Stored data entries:
------------------------------

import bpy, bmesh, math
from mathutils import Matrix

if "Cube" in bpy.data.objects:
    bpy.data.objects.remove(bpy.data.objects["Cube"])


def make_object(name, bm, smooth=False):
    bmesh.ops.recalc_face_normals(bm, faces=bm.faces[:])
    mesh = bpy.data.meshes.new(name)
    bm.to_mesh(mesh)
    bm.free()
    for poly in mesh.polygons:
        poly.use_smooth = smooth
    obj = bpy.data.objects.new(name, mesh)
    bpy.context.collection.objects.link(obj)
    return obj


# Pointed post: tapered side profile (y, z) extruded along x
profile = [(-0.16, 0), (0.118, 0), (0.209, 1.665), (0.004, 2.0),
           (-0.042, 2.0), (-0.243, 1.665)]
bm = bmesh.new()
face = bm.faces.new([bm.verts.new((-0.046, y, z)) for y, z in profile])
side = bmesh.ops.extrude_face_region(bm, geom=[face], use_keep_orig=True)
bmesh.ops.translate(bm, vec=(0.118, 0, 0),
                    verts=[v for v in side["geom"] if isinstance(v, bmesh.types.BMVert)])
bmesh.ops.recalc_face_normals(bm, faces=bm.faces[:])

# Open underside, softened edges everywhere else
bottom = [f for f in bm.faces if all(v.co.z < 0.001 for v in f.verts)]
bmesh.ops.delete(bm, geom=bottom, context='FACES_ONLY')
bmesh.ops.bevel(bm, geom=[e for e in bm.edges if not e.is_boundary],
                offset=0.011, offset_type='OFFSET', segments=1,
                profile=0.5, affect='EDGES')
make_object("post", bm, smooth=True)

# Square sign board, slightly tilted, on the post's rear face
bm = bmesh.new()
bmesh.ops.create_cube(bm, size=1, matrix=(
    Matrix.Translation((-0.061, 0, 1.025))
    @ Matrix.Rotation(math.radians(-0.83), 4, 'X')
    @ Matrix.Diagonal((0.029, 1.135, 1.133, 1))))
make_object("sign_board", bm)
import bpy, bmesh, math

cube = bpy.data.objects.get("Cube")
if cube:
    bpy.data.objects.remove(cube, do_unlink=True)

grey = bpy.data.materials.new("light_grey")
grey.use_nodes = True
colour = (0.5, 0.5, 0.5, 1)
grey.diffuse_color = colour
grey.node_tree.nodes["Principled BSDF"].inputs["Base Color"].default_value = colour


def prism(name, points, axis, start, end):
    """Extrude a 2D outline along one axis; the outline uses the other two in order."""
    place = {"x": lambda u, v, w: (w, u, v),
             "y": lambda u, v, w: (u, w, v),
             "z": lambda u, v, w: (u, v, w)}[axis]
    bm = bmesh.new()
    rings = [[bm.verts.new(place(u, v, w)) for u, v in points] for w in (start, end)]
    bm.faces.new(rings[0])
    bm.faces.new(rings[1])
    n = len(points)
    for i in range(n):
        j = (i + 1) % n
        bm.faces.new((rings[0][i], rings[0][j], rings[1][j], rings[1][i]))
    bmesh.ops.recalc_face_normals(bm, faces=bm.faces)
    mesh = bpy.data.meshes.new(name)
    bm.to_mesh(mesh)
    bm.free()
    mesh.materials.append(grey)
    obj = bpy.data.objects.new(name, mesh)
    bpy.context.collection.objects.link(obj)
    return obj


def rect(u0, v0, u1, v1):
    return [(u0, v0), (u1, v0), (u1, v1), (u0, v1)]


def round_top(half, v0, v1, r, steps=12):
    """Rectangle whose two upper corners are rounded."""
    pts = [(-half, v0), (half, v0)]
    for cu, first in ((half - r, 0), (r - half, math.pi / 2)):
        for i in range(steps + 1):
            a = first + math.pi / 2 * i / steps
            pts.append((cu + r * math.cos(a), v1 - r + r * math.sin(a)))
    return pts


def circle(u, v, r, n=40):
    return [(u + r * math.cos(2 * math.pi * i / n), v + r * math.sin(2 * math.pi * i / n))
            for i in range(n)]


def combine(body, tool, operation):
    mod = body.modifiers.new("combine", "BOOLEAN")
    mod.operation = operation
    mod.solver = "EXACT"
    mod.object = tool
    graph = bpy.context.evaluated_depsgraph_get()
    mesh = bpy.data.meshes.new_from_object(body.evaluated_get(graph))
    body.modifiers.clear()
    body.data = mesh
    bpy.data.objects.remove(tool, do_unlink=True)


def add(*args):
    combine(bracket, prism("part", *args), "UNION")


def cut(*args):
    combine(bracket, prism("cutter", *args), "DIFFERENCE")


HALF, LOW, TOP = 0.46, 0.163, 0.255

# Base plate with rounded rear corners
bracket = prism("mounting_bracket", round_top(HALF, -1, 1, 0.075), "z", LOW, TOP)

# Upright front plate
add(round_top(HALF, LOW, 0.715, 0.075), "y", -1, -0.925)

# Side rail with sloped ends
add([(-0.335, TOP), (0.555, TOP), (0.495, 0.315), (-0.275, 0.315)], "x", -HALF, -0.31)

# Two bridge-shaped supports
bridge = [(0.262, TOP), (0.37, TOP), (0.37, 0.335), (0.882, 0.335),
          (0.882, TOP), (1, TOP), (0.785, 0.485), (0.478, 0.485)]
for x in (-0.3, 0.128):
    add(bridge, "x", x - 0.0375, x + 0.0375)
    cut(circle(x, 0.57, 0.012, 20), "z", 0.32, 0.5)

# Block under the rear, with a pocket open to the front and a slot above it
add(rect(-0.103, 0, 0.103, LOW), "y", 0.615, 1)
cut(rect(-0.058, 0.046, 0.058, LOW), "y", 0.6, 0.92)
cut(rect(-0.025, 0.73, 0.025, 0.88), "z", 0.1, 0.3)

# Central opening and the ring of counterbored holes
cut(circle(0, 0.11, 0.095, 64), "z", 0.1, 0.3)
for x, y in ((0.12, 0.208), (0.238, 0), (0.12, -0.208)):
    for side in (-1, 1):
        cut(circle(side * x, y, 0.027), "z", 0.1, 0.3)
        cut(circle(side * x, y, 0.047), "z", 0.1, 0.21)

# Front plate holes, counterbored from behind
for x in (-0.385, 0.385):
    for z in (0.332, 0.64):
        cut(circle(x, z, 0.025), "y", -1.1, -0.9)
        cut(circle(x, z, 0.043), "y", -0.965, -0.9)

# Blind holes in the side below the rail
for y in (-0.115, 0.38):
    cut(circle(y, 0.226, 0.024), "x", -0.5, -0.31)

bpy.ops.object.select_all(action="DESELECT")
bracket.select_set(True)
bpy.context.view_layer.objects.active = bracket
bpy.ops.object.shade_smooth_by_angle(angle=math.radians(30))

------------------------------

**What to work on**
Nothing in the entries should be skipped. Output them all exactly.

**Solution for this problem**
import bpy, bmesh, math
from mathutils import Matrix

if "Cube" in bpy.data.objects:
    bpy.data.objects.remove(bpy.data.objects["Cube"])


def make_object(name, bm, smooth=False):
    bmesh.ops.recalc_face_normals(bm, faces=bm.faces[:])
    mesh = bpy.data.meshes.new(name)
    bm.to_mesh(mesh)
    bm.free()
    for poly in mesh.polygons:
        poly.use_smooth = smooth
    obj = bpy.data.objects.new(name, mesh)
    bpy.context.collection.objects.link(obj)
    return obj


# Pointed post: tapered side profile (y, z) extruded along x
profile = [(-0.16, 0), (0.118, 0), (0.209, 1.665), (0.004, 2.0),
           (-0.042, 2.0), (-0.243, 1.665)]
bm = bmesh.new()
face = bm.faces.new([bm.verts.new((-0.046, y, z)) for y, z in profile])
side = bmesh.ops.extrude_face_region(bm, geom=[face], use_keep_orig=True)
bmesh.ops.translate(bm, vec=(0.118, 0, 0),
                    verts=[v for v in side["geom"] if isinstance(v, bmesh.types.BMVert)])
bmesh.ops.recalc_face_normals(bm, faces=bm.faces[:])

# Open underside, softened edges everywhere else
bottom = [f for f in bm.faces if all(v.co.z < 0.001 for v in f.verts)]
bmesh.ops.delete(bm, geom=bottom, context='FACES_ONLY')
bmesh.ops.bevel(bm, geom=[e for e in bm.edges if not e.is_boundary],
                offset=0.011, offset_type='OFFSET', segments=1,
                profile=0.5, affect='EDGES')
make_object("post", bm, smooth=True)

# Square sign board, slightly tilted, on the post's rear face
bm = bmesh.new()
bmesh.ops.create_cube(bm, size=1, matrix=(
    Matrix.Translation((-0.061, 0, 1.025))
    @ Matrix.Rotation(math.radians(-0.83), 4, 'X')
    @ Matrix.Diagonal((0.029, 1.135, 1.133, 1))))
make_object("sign_board", bm)
import bpy, bmesh, math

cube = bpy.data.objects.get("Cube")
if cube:
    bpy.data.objects.remove(cube, do_unlink=True)

grey = bpy.data.materials.new("light_grey")
grey.use_nodes = True
colour = (0.5, 0.5, 0.5, 1)
grey.diffuse_color = colour
grey.node_tree.nodes["Principled BSDF"].inputs["Base Color"].default_value = colour


def prism(name, points, axis, start, end):
    """Extrude a 2D outline along one axis; the outline uses the other two in order."""
    place = {"x": lambda u, v, w: (w, u, v),
             "y": lambda u, v, w: (u, w, v),
             "z": lambda u, v, w: (u, v, w)}[axis]
    bm = bmesh.new()
    rings = [[bm.verts.new(place(u, v, w)) for u, v in points] for w in (start, end)]
    bm.faces.new(rings[0])
    bm.faces.new(rings[1])
    n = len(points)
    for i in range(n):
        j = (i + 1) % n
        bm.faces.new((rings[0][i], rings[0][j], rings[1][j], rings[1][i]))
    bmesh.ops.recalc_face_normals(bm, faces=bm.faces)
    mesh = bpy.data.meshes.new(name)
    bm.to_mesh(mesh)
    bm.free()
    mesh.materials.append(grey)
    obj = bpy.data.objects.new(name, mesh)
    bpy.context.collection.objects.link(obj)
    return obj


def rect(u0, v0, u1, v1):
    return [(u0, v0), (u1, v0), (u1, v1), (u0, v1)]


def round_top(half, v0, v1, r, steps=12):
    """Rectangle whose two upper corners are rounded."""
    pts = [(-half, v0), (half, v0)]
    for cu, first in ((half - r, 0), (r - half, math.pi / 2)):
        for i in range(steps + 1):
            a = first + math.pi / 2 * i / steps
            pts.append((cu + r * math.cos(a), v1 - r + r * math.sin(a)))
    return pts


def circle(u, v, r, n=40):
    return [(u + r * math.cos(2 * math.pi * i / n), v + r * math.sin(2 * math.pi * i / n))
            for i in range(n)]


def combine(body, tool, operation):
    mod = body.modifiers.new("combine", "BOOLEAN")
    mod.operation = operation
    mod.solver = "EXACT"
    mod.object = tool
    graph = bpy.context.evaluated_depsgraph_get()
    mesh = bpy.data.meshes.new_from_object(body.evaluated_get(graph))
    body.modifiers.clear()
    body.data = mesh
    bpy.data.objects.remove(tool, do_unlink=True)


def add(*args):
    combine(bracket, prism("part", *args), "UNION")


def cut(*args):
    combine(bracket, prism("cutter", *args), "DIFFERENCE")


HALF, LOW, TOP = 0.46, 0.163, 0.255

# Base plate with rounded rear corners
bracket = prism("mounting_bracket", round_top(HALF, -1, 1, 0.075), "z", LOW, TOP)

# Upright front plate
add(round_top(HALF, LOW, 0.715, 0.075), "y", -1, -0.925)

# Side rail with sloped ends
add([(-0.335, TOP), (0.555, TOP), (0.495, 0.315), (-0.275, 0.315)], "x", -HALF, -0.31)

# Two bridge-shaped supports
bridge = [(0.262, TOP), (0.37, TOP), (0.37, 0.335), (0.882, 0.335),
          (0.882, TOP), (1, TOP), (0.785, 0.485), (0.478, 0.485)]
for x in (-0.3, 0.128):
    add(bridge, "x", x - 0.0375, x + 0.0375)
    cut(circle(x, 0.57, 0.012, 20), "z", 0.32, 0.5)

# Block under the rear, with a pocket open to the front and a slot above it
add(rect(-0.103, 0, 0.103, LOW), "y", 0.615, 1)
cut(rect(-0.058, 0.046, 0.058, LOW), "y", 0.6, 0.92)
cut(rect(-0.025, 0.73, 0.025, 0.88), "z", 0.1, 0.3)

# Central opening and the ring of counterbored holes
cut(circle(0, 0.11, 0.095, 64), "z", 0.1, 0.3)
for x, y in ((0.12, 0.208), (0.238, 0), (0.12, -0.208)):
    for side in (-1, 1):
        cut(circle(side * x, y, 0.027), "z", 0.1, 0.3)
        cut(circle(side * x, y, 0.047), "z", 0.1, 0.21)

# Front plate holes, counterbored from behind
for x in (-0.385, 0.385):
    for z in (0.332, 0.64):
        cut(circle(x, z, 0.025), "y", -1.1, -0.9)
        cut(circle(x, z, 0.043), "y", -0.965, -0.9)

# Blind holes in the side below the rail
for y in (-0.115, 0.38):
    cut(circle(y, 0.226, 0.024), "x", -0.5, -0.31)

bpy.ops.object.select_all(action="DESELECT")
bracket.select_set(True)
bpy.context.view_layer.objects.active = bracket
bpy.ops.object.shade_smooth_by_angle(angle=math.radians(30))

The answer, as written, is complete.